My pex collector is working well, but not as well as Gary's prototype. Generally, up through November, I was seeing about a 30 degree rise at a gallon per minute from the collector and it warmed my 200 gallon thermal storage tank from about 85F to 120F in 4 hours. That's a lot of free heat, which is exciting! Still, for a 24' X 8' collector, I should be able to capture even more heat.
Gary got better performance with his pex collector. The main differences between my collector and Gary's are that I used thinner aluminum, I did not put the aluminum strips under the pex and my flow rate is much lower. Based on the comparative results I think a pex collector with heavier aluminum, aluminum strips underneath and better flow will perform better. Without testing, it's impossible to say which of these variables will have the most effect.
I'm considering retrofitting the collector this spring, which will be very easy to do. I may add heavier aluminum and possibly strips underneath.

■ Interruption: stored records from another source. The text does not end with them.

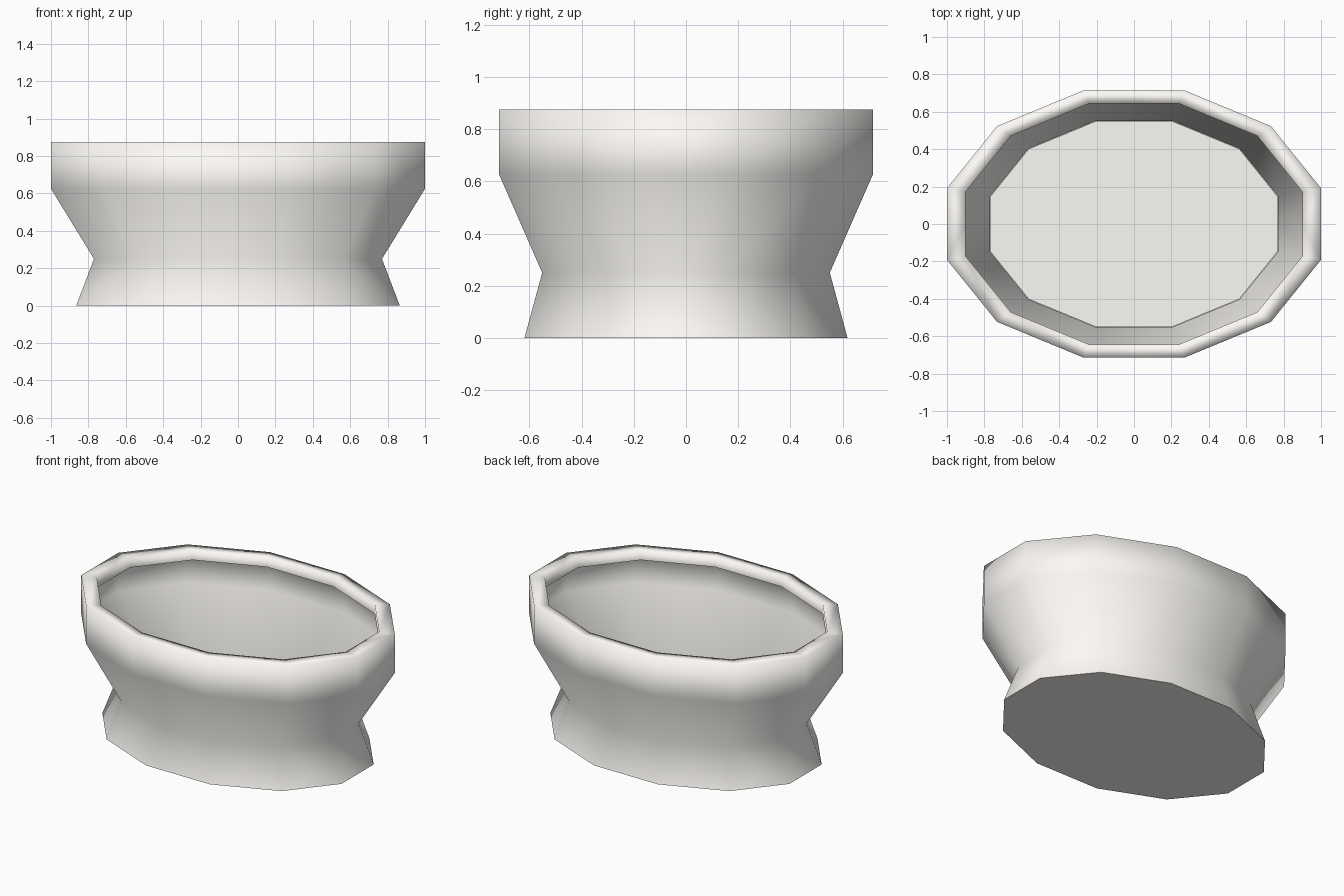
import bpy, bmesh
from math import cos, sin, pi, radians

if "Cube" in bpy.data.objects:
    bpy.data.objects.remove(bpy.data.objects["Cube"])

RX, RY = 1.0 / cos(pi / 12), 0.715 / cos(pi / 12)

# (scale, height): thin shell from base to collar, then the folded-in lip
PROFILE = [(0.865, 0), (0.77, 0.25), (1, 0.625), (1, 0.875),
           (0.9, 0.875), (0.9, 0.8125)]
FLOOR = (0.768, 0.25)

# One quadrant of a twelve-sided oval, with the end edges cut at the mirror planes
corners = [(RX * cos(radians(a)), RY * sin(radians(a))) for a in (15, 45, 75)]
OUTLINE = [(corners[0][0], 0)] + corners + [(0, corners[2][1])]
N = len(OUTLINE) - 1

bm = bmesh.new()


def ring(s, z):
    return [bm.verts.new((x * s, y * s, z)) for x, y in OUTLINE]


# Foot, flared body, collar, flat rim and short inner lip
rings = [ring(s, z) for s, z in PROFILE]
for k, (low, high) in enumerate(zip(rings, rings[1:])):
    for i in range(N):
        j = i + 1
        if k == 3:
            # the rim is split into triangles
            bm.faces.new((low[i], low[j], high[i]))
            bm.faces.new((high[i], low[j], high[j]))
        else:
            bm.faces.new((low[i], low[j], high[j], high[i]))

# Underside and inner floor
bm.faces.new(rings[0][::-1] + [bm.verts.new((0, 0, 0))])
bm.faces.new(ring(*FLOOR) + [bm.verts.new((0, 0, FLOOR[1]))])

mesh = bpy.data.meshes.new("oval_bowl")
bm.to_mesh(mesh)
bm.free()
bowl = bpy.data.objects.new("oval_bowl", mesh)
bpy.context.collection.objects.link(bowl)
bpy.context.view_layer.objects.active = bowl
bowl.select_set(True)

# Mirror the quadrant to all four sides
mirror = bowl.modifiers.new("mirror", 'MIRROR')
mirror.use_axis = (True, True, False)
mirror.merge_threshold = 0.0005
bpy.ops.object.modifier_apply(modifier="mirror")

# Soft rim, crisp base edge
bpy.ops.object.shade_smooth_by_angle(angle=radians(95))

# Ivory glaze
ivory = bpy.data.materials.new("ivory")
ivory.diffuse_color = (0.99, 0.965, 0.93, 1)
ivory.use_nodes = True
ivory.node_tree.nodes["Principled BSDF"].inputs["Base Color"].default_value = ivory.diffuse_color
bowl.data.materials.append(ivory)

I may also add a second run of pex in between the current run. That will enable me to feed the collector in parallel, which will enhance flow. In fact, adding the second run will be so easy to do that I may begin there.

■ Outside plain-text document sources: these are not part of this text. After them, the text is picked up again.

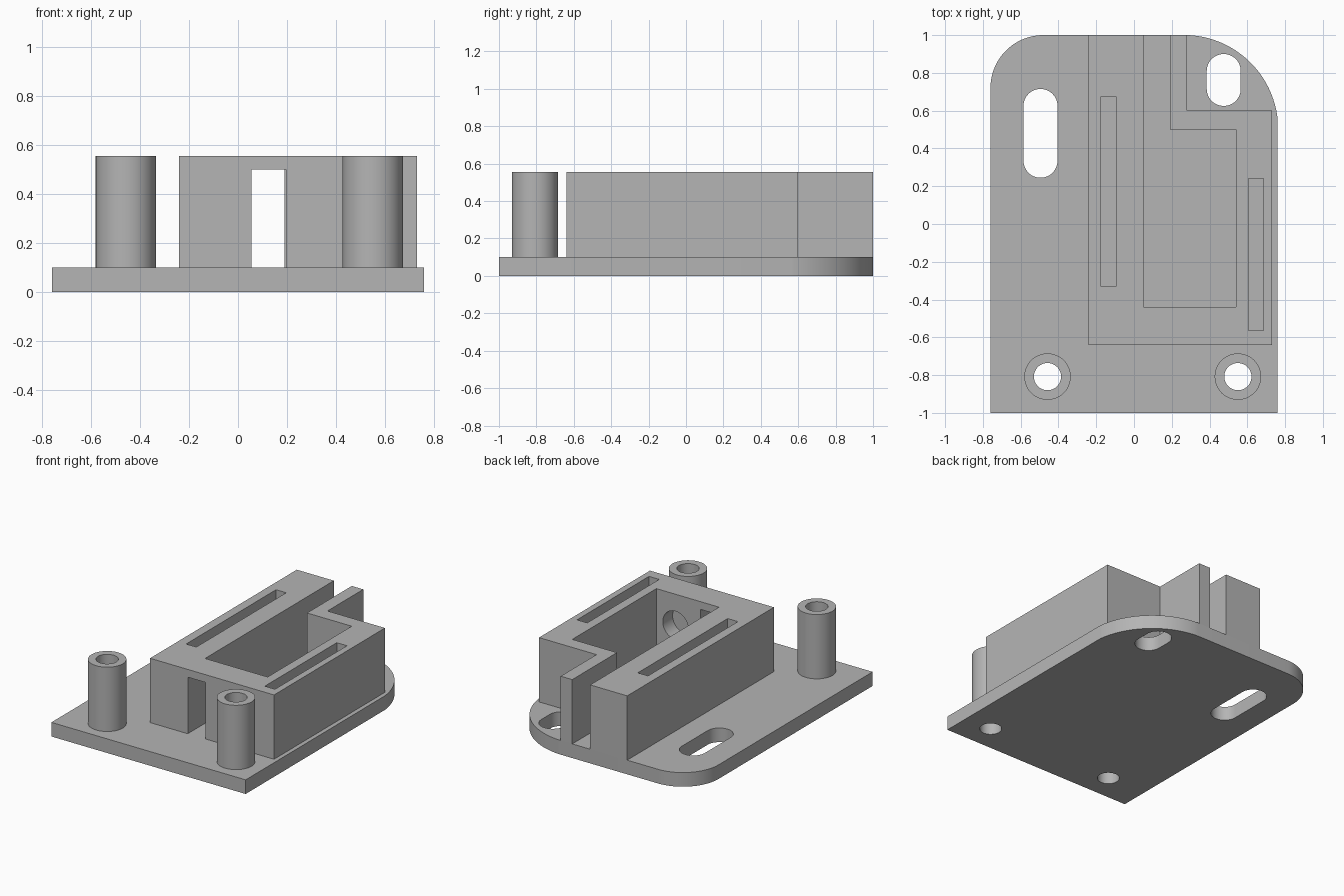
import bpy, bmesh
from math import sin, cos, pi, atan2, asin, hypot
from mathutils import Matrix

if "Cube" in bpy.data.objects:
    bpy.data.objects.remove(bpy.data.objects["Cube"], do_unlink=True)

grey = bpy.data.materials.new("grey plastic")
grey.use_nodes = True
grey.diffuse_color = (0.46, 0.46, 0.46, 1)
grey.node_tree.nodes["Principled BSDF"].inputs["Base Color"].default_value = (0.46, 0.46, 0.46, 1)

PLATE, TOP = 0.1, 0.555


def prism(name, outline, z0, z1):
    """Extrude a flat outline from z0 to z1."""
    bm = bmesh.new()
    face = bm.faces.new([bm.verts.new((x, y, z0)) for x, y in outline])
    ext = bmesh.ops.extrude_face_region(bm, geom=[face])
    verts = [g for g in ext["geom"] if isinstance(g, bmesh.types.BMVert)]
    bmesh.ops.translate(bm, verts=verts, vec=(0, 0, z1 - z0))
    bmesh.ops.recalc_face_normals(bm, faces=bm.faces)
    mesh = bpy.data.meshes.new(name)
    bm.to_mesh(mesh)
    bm.free()
    mesh.materials.append(grey)
    ob = bpy.data.objects.new(name, mesh)
    bpy.context.collection.objects.link(ob)
    return ob


def arc(cx, cy, r, a0, a1, n=24):
    return [(cx + r * cos(a0 + (a1 - a0) * i / n), cy + r * sin(a0 + (a1 - a0) * i / n))
            for i in range(n + 1)]


def rect(x0, x1, y0, y1):
    return [(x0, y0), (x1, y0), (x1, y1), (x0, y1)]


def oblong(x, y0, y1, r):
    return arc(x, y1 - r, r, 0, pi) + arc(x, y0 + r, r, pi, 2 * pi)


def circle(x, y, r):
    return arc(x, y, r, 0, 2 * pi, 48)[:-1]


def cut(ob, cutters):
    """Subtract each cutter, then discard it."""
    bpy.context.view_layer.objects.active = ob
    for c in cutters:
        c.hide_render = True
        mod = ob.modifiers.new("cut", "BOOLEAN")
        mod.operation, mod.solver, mod.object = "DIFFERENCE", "EXACT", c
        bpy.ops.object.modifier_apply(modifier=mod.name)
        bpy.data.objects.remove(c, do_unlink=True)


def shade(ob):
    bpy.ops.object.select_all(action="DESELECT")
    ob.select_set(True)
    bpy.context.view_layer.objects.active = ob
    bpy.ops.object.shade_smooth_by_angle(angle=0.5)


# Base plate: one small round corner, one wide sweeping corner
(ax, ay), (bx, by), r = (0.76, 0.56), (0.29, 1), 0.5
chord = hypot(bx - ax, by - ay)
half = asin(chord / 2 / r)
direction = atan2(ax - bx, by - ay)
mid = ((ax + bx) / 2, (ay + by) / 2)
cx = mid[0] - r * cos(half) * cos(direction)
cy = mid[1] - r * cos(half) * sin(direction)
sweep = arc(cx, cy, r, direction - half, direction + half, 32)
corner = arc(-0.48, 0.72, 0.28, pi / 2, pi)
plate = prism("base_plate", [(-0.76, -1), (0.76, -1)] + sweep + corner, 0, PLATE)

# Adjustment slots and post bores through the plate
POSTS = {"right_post": -0.458, "left_post": 0.55}
POST_Y, OUTER, BORE = -0.808, 0.123, 0.072
holes = [oblong(-0.495, 0.245, 0.715, 0.09), oblong(0.475, 0.625, 0.9, 0.09)]
holes += [circle(x, POST_Y, BORE) for x in POSTS.values()]
cut(plate, [prism("hole_cutter", h, -0.1, 0.2) for h in holes])
shade(plate)

# Hollow posts
for name, x in POSTS.items():
    post = prism(name, circle(x, POST_Y, OUTER), PLATE, TOP)
    cut(post, [prism("bore_cutter", circle(x, POST_Y, BORE), 0, 1)])
    shade(post)

# Housing walls around the pocket, with a channel open to the back
walls = [(-0.24, -0.64), (0.73, -0.64), (0.73, 0.6), (0.28, 0.6), (0.28, 1), (0.19, 1),
         (0.19, 0.5), (0.54, 0.5), (0.54, -0.44), (0.05, -0.44), (0.05, 1), (-0.24, 1)]
housing = prism("housing", walls, PLATE, TOP)

# Narrow top slots, front opening and round recess inside the front wall
recess = prism("recess_cutter", circle(0, 0, 0.1), 0, 0.25)
recess.data.transform(Matrix.Translation((0.39, -0.3, 0.335)) @ Matrix.Rotation(pi / 2, 4, "X"))
cut(housing, [
    prism("slot_cutter", rect(-0.175, -0.095, -0.33, 0.675), 0, 1),
    prism("slot_cutter", rect(0.605, 0.685, -0.565, 0.24), 0, 1),
    prism("opening_cutter", rect(0.055, 0.195, -0.7, -0.4), 0, 0.5),
    recess,
])
shade(housing)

I'm completely satisfied with my frame (which can be easily retrofitted to any internal heat gathering design I like), its sturdiness, placement in the yard, overall appearance, etc. We have experienced some very high winds over the winter and it doesn't budge at all.
One great thing, now that I have the collector frame built, it will look the same no matter what I put inside it and it is super easy to retrofit any way I like. Perfect for experimentation! Whatever solar panel design you want to implement, I strongly recommend the frame design. It was very easy to build, inexpensive and should last a long time.
Once we hit December, as is typical of the month, the cloudy days have been the biggest enemy. I did happen to be home on December 21st, the solar minimum, and there was enough sun to bring my 200 gallons up to 100 degrees with the radiant heat running and normal family hot water usage. With increasing daylight and January being a statistically sunnier month, performance should improve steadily from here.
I continue to believe that my panel isn't fully awake and that I can get more out of that existing space. By using runs of 3/4" pipe out to the collector for better flow, using heavier aluminum, placing the aluminum under the pex and / or adding another run of pex inside the collector, I'm confident I can get more out of it. Gary got very good performance out of his pex collector and I'm certain that with some tweaking I can duplicate his results.
The 100 foot trench has been working well as I only seem to be losing 2F - 3F degrees from the collector to the house. I should have used 3/4" pex though to improve flow.
So, in summary, I'm very excited about my results so far and I can't wait to experiment more!
SimplySolar - Solar Forum and E-mail Groups!
It turns out that there are other folks like me who also enjoy sharing ideas and learning from each other's experiments! If you have an interest in brainstorming solar projects that are easy and inexpensive to build and neighborhood friendly, or want some help with a project that you have underway, please join us!
I originally set up an e-mail group - SimplySolar, for that purpose. The e-mail group has served us well, but with overwhelming growth and interest in the e-mail group, to better keep content organized and give members the option to easily follow only the threads that interest them, we have just set up a new Simply Solar on line forum! SimplySolar is about brainstorming and sharing ways to implement solar heat in easy ways that the average homeowner, who may not be much of a "do-it-yourselfer" (like me), can use to put money back in their pockets, green back in the environment and have a lot of fun along the way! If solar excites you, we would love to have you join our forum:
or subscribe to our e-mail group!
Again, please let me know if you have any questions.